▼▼▼

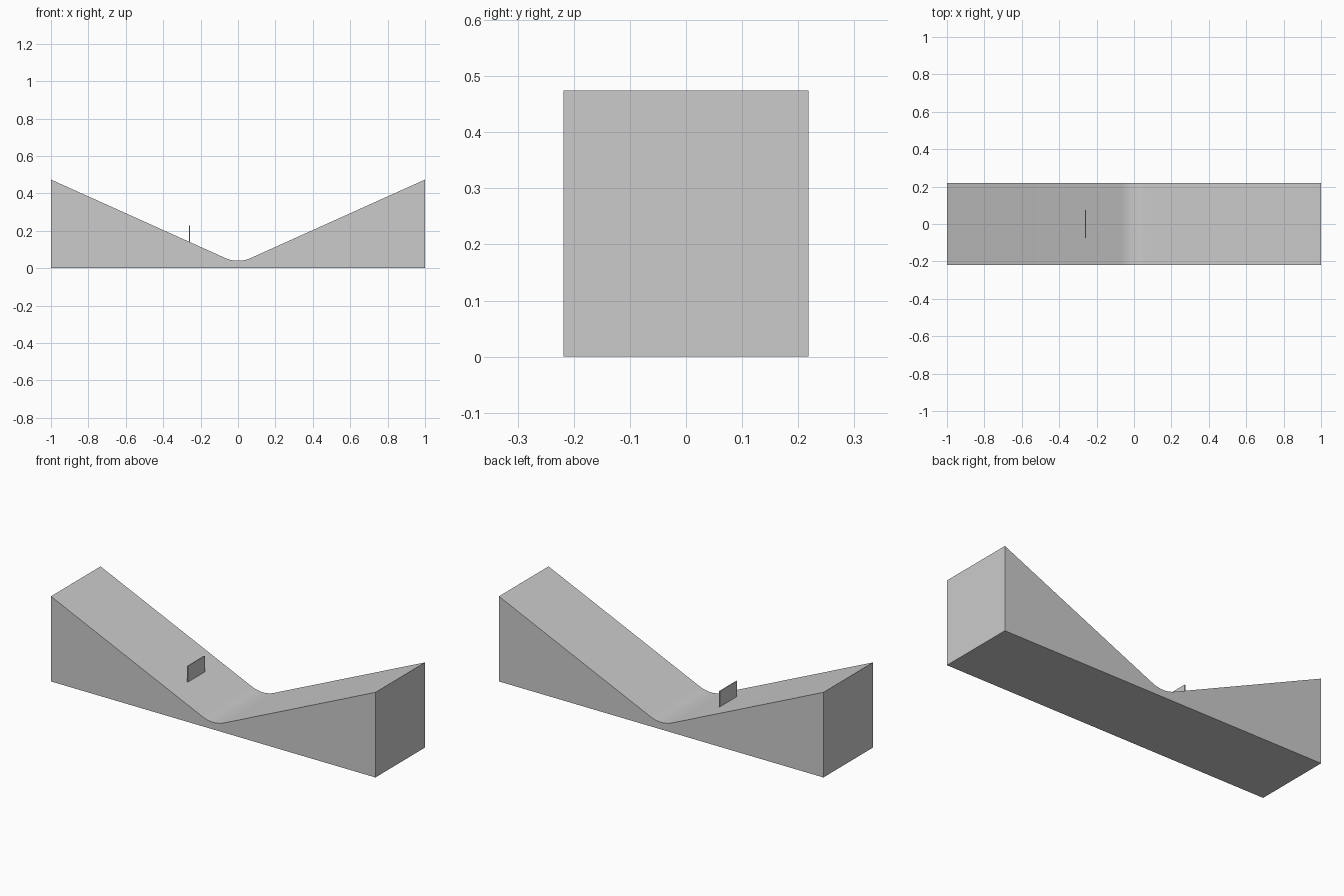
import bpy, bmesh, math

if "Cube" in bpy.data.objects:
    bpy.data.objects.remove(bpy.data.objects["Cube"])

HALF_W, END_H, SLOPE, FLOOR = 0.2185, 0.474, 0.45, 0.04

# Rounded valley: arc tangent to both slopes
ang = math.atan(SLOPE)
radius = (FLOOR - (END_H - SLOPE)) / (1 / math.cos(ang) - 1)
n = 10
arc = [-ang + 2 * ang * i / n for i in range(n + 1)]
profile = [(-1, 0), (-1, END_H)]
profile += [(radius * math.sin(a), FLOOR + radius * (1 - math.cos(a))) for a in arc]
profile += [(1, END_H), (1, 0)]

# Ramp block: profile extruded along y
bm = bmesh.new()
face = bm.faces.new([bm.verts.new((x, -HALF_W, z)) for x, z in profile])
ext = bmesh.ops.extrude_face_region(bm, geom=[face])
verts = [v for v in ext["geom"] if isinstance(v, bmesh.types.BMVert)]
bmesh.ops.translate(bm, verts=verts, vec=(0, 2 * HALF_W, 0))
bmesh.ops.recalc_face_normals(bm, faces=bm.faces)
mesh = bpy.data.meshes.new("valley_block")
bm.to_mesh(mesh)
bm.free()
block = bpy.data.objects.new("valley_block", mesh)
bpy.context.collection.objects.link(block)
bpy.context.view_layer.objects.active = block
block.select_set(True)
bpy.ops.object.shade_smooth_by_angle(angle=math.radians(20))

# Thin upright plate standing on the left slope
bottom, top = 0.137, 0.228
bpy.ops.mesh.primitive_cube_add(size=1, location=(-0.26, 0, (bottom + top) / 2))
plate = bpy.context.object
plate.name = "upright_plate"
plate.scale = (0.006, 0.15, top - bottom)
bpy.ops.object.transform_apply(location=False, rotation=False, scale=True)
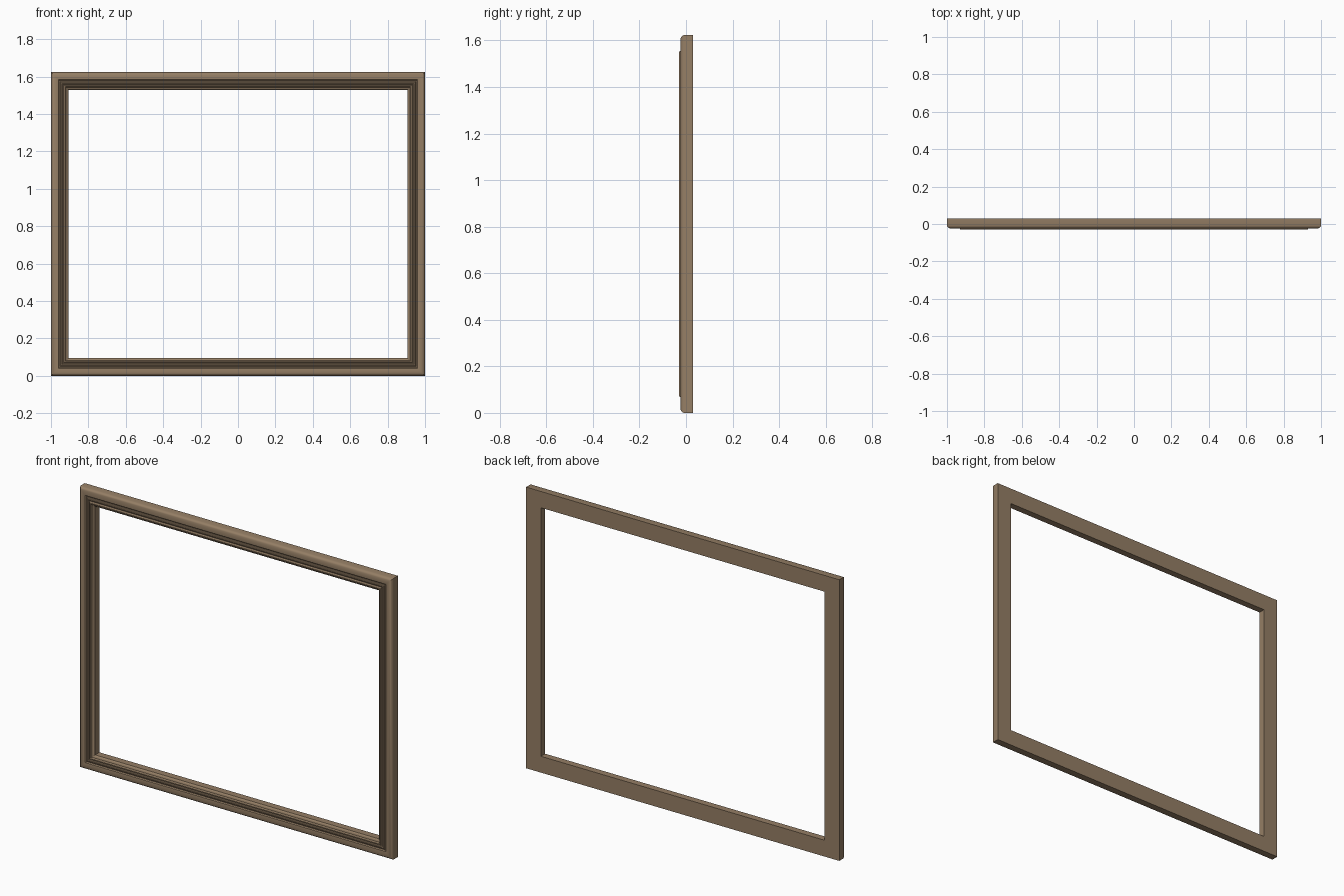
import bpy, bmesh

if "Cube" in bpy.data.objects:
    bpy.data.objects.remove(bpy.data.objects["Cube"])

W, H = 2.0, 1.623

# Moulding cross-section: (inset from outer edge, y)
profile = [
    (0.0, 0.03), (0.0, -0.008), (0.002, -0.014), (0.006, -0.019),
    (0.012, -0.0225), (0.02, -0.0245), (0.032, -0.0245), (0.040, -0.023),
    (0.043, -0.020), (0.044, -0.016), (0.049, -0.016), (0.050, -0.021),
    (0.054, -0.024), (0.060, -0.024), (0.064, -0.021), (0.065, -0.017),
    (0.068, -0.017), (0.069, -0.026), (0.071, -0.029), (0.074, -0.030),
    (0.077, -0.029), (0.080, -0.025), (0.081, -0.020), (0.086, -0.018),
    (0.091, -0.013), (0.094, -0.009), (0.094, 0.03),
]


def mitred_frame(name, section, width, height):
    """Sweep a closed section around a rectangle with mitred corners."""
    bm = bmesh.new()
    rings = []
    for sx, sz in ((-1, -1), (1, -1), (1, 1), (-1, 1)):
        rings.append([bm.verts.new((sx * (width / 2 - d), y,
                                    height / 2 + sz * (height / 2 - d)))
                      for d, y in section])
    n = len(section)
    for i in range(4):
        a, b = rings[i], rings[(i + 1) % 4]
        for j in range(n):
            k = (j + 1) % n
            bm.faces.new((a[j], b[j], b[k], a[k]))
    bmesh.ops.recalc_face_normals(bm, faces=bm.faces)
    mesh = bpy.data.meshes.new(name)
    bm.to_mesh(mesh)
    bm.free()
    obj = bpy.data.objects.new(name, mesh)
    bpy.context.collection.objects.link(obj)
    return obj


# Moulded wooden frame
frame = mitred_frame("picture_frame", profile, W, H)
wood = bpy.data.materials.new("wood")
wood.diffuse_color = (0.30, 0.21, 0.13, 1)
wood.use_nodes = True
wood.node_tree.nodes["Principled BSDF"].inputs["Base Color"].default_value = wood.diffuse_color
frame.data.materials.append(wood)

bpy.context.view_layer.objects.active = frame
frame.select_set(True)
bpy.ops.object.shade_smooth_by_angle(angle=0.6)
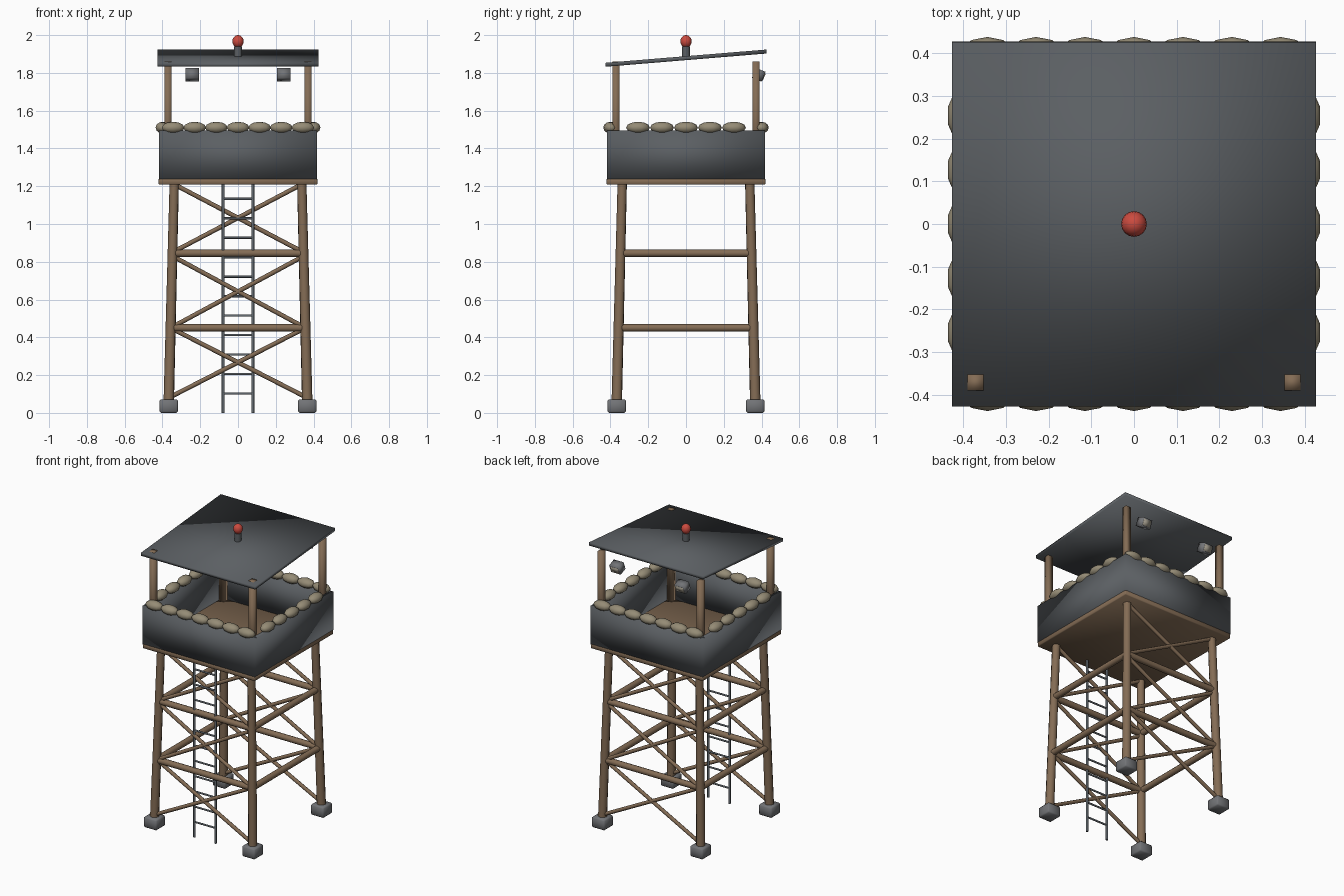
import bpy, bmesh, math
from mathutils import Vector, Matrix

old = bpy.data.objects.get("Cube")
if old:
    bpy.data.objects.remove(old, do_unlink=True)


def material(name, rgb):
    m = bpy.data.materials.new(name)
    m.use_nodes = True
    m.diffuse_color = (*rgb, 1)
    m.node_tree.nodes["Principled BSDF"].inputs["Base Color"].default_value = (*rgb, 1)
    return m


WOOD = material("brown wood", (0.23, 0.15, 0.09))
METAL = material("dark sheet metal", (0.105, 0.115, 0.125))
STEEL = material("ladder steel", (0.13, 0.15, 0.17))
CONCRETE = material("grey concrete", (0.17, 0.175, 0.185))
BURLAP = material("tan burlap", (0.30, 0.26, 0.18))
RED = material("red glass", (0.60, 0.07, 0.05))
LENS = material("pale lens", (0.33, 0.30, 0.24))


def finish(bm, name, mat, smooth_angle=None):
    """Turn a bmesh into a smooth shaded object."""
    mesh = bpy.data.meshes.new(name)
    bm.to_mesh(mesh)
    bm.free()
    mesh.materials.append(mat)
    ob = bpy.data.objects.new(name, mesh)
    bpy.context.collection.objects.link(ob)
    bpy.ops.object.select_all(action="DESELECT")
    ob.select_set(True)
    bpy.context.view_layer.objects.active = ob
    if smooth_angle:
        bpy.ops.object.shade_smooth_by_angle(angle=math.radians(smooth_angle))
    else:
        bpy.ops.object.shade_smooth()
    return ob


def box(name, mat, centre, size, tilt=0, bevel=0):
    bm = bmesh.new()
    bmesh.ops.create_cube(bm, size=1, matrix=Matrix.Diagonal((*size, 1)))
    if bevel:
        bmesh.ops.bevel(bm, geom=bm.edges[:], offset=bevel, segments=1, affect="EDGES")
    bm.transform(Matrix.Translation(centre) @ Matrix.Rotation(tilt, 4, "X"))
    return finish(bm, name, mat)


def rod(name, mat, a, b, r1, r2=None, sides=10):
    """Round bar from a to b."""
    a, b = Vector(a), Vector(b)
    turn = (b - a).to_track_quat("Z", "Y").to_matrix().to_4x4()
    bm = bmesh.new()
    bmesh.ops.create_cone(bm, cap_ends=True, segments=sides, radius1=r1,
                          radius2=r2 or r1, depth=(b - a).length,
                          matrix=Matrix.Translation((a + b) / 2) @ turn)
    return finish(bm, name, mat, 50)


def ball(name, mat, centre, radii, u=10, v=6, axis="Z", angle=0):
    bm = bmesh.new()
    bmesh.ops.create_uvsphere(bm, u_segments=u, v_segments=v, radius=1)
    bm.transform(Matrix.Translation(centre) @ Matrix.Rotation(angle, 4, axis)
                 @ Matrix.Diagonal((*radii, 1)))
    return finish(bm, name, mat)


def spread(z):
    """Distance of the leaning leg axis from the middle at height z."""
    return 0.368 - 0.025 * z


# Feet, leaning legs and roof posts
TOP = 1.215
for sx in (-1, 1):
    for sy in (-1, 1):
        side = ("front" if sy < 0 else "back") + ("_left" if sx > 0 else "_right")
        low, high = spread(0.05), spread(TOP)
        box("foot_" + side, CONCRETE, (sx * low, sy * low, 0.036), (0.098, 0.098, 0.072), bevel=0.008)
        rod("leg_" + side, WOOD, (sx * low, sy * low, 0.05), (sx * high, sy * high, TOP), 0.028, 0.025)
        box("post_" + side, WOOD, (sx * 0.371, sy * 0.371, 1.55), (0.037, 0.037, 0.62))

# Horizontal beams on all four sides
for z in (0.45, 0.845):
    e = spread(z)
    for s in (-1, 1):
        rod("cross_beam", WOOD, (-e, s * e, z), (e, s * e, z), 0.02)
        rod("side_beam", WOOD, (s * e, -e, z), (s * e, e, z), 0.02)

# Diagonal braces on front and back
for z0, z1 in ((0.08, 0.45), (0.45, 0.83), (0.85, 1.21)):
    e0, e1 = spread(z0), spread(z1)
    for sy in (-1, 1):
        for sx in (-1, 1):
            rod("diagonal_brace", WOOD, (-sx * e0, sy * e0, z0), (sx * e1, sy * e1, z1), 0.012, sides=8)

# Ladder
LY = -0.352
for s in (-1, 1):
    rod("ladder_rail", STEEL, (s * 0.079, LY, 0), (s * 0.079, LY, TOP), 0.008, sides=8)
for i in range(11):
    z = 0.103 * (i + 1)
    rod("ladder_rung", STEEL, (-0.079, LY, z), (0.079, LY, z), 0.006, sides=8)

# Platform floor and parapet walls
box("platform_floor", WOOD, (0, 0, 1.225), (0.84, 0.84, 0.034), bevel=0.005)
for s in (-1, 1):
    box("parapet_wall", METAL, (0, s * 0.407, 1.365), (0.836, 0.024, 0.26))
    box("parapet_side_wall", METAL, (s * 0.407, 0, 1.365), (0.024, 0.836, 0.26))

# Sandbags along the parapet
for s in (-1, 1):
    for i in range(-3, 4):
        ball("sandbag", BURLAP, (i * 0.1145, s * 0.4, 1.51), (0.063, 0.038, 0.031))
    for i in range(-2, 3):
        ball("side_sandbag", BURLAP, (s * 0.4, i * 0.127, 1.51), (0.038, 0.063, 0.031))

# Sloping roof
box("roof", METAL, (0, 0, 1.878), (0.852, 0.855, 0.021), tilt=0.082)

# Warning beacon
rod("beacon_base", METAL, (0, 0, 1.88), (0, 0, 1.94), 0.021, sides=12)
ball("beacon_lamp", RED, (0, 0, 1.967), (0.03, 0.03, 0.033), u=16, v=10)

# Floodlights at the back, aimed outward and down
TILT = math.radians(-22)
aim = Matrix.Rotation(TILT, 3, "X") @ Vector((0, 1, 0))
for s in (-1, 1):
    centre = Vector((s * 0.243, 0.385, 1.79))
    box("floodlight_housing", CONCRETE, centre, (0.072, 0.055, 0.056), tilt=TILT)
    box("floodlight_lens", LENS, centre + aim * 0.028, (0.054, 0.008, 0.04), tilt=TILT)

▲▲▲

## Aim of the task:
Report all lines above with "front".

## Task answer:
        side = ("front" if sy < 0 else "back") + ("_left" if sx > 0 else "_right")
# Diagonal braces on front and back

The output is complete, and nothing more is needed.